TAHLEQUAH, Okla. — The Cherokee Nation is exercising its digital sovereignty as the first tribe to partner with DISH Network, Go Long Wireless and RS Access to acquire 100 megahertz of the 12.2 GHz band for broadband connectivity within the region.

Under an agreement signed by Cherokee Nation Principal Chief Chuck Hoskin Jr., DISH Network, Go Long Wireless and RS Access will provide 100 MHz of this band to the tribe to bridge the lack of connectivity that exists in rural areas of the Cherokee Nation Reservation.

“The Cherokee Nation takes seriously our right to Indigenous digital sovereignty and bringing Cherokee families into the 21st Century. We will continue to lay the groundwork for Internet and cell service access in our rural communities, something that most of the world takes for granted, but is still lacking across much of our tribal lands,” Chief Hoskin said. 

The companies must first gain FCC approval and if approved, implementation could be as far as 18 months away.

“This agreement reflects our strong support for tribal communities and the significant potential of fixed wireless service in the 12 GHz band to help close the digital divide," said Jeff Blum, Executive Vice President, Government and External Affairs, DISH Network. “We believe this 100 MHz, if the FCC authorizes higher-power service, will be an enabler of enhanced connectivity for tribes across the country, unlocking opportunities for education, healthcare, and economic development.”

The MOU with DISH Network, Go Long Wireless and RS Access would help deliver broadband to rural pockets of the reservation. The announcement is in addition to 15 towers being built in Cherokee communities Chief Hoskin and Deputy Chief Warner announced earlier this month to bring even more broadband opportunities to the reservation.
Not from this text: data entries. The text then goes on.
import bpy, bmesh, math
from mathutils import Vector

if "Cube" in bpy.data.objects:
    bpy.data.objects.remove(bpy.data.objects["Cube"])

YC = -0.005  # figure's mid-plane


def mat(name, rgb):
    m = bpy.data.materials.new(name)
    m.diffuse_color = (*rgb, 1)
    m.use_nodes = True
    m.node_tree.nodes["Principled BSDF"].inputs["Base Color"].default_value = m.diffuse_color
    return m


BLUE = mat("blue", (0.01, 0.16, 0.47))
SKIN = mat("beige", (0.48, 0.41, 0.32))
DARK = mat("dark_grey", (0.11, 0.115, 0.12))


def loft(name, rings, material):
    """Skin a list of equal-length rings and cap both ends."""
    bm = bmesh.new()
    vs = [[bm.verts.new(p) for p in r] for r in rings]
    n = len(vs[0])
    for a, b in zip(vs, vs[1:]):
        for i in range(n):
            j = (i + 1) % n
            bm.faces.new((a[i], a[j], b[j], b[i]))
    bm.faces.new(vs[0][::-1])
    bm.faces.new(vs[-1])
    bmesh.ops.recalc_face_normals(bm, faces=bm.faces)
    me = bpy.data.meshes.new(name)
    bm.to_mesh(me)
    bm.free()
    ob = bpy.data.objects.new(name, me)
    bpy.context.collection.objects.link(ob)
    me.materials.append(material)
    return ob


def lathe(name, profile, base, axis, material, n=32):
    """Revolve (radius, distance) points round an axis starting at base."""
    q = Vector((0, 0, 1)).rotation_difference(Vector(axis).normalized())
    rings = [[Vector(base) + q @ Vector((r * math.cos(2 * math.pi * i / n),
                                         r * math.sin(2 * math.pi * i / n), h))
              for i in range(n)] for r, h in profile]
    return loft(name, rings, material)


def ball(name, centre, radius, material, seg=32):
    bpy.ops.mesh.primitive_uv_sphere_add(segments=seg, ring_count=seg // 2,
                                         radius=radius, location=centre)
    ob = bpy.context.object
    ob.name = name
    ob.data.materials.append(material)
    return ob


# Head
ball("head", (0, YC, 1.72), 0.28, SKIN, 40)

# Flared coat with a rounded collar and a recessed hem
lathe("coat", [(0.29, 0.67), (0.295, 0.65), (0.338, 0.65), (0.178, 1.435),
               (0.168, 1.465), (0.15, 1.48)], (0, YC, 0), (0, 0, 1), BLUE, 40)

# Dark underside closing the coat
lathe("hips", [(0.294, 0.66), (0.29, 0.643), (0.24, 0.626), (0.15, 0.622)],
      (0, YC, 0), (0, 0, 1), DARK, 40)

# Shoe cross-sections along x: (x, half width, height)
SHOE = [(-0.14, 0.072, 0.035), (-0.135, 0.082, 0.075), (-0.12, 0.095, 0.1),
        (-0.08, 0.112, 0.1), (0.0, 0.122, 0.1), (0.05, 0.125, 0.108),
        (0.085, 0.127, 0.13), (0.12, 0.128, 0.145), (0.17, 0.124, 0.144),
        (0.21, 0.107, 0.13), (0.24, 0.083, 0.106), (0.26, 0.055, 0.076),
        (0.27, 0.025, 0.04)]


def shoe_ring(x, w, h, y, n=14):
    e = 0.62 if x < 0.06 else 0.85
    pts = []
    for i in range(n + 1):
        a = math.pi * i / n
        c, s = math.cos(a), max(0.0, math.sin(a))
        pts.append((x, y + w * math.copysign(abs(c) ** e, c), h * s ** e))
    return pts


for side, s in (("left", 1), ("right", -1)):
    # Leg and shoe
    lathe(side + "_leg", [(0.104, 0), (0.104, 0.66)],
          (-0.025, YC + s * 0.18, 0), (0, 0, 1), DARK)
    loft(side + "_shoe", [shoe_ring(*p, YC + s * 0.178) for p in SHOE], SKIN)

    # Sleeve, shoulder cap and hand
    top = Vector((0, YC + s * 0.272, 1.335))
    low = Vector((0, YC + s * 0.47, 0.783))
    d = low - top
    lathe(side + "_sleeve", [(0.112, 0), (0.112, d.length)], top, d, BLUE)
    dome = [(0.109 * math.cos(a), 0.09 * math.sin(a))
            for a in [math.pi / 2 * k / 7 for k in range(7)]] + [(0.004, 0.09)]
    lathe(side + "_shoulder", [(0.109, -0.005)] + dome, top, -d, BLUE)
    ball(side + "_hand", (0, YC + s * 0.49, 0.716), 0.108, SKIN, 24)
“This agreement, with FCC approval, is certainly a great way to bring more spectrum and coverage to the Cherokee Nation Reservation,” Deputy Principal Chief Bryan Warner said. “This, in addition to other broadband initiatives the tribe is undertaking will serve so many families who need access to online health care, education and vital tribal services.”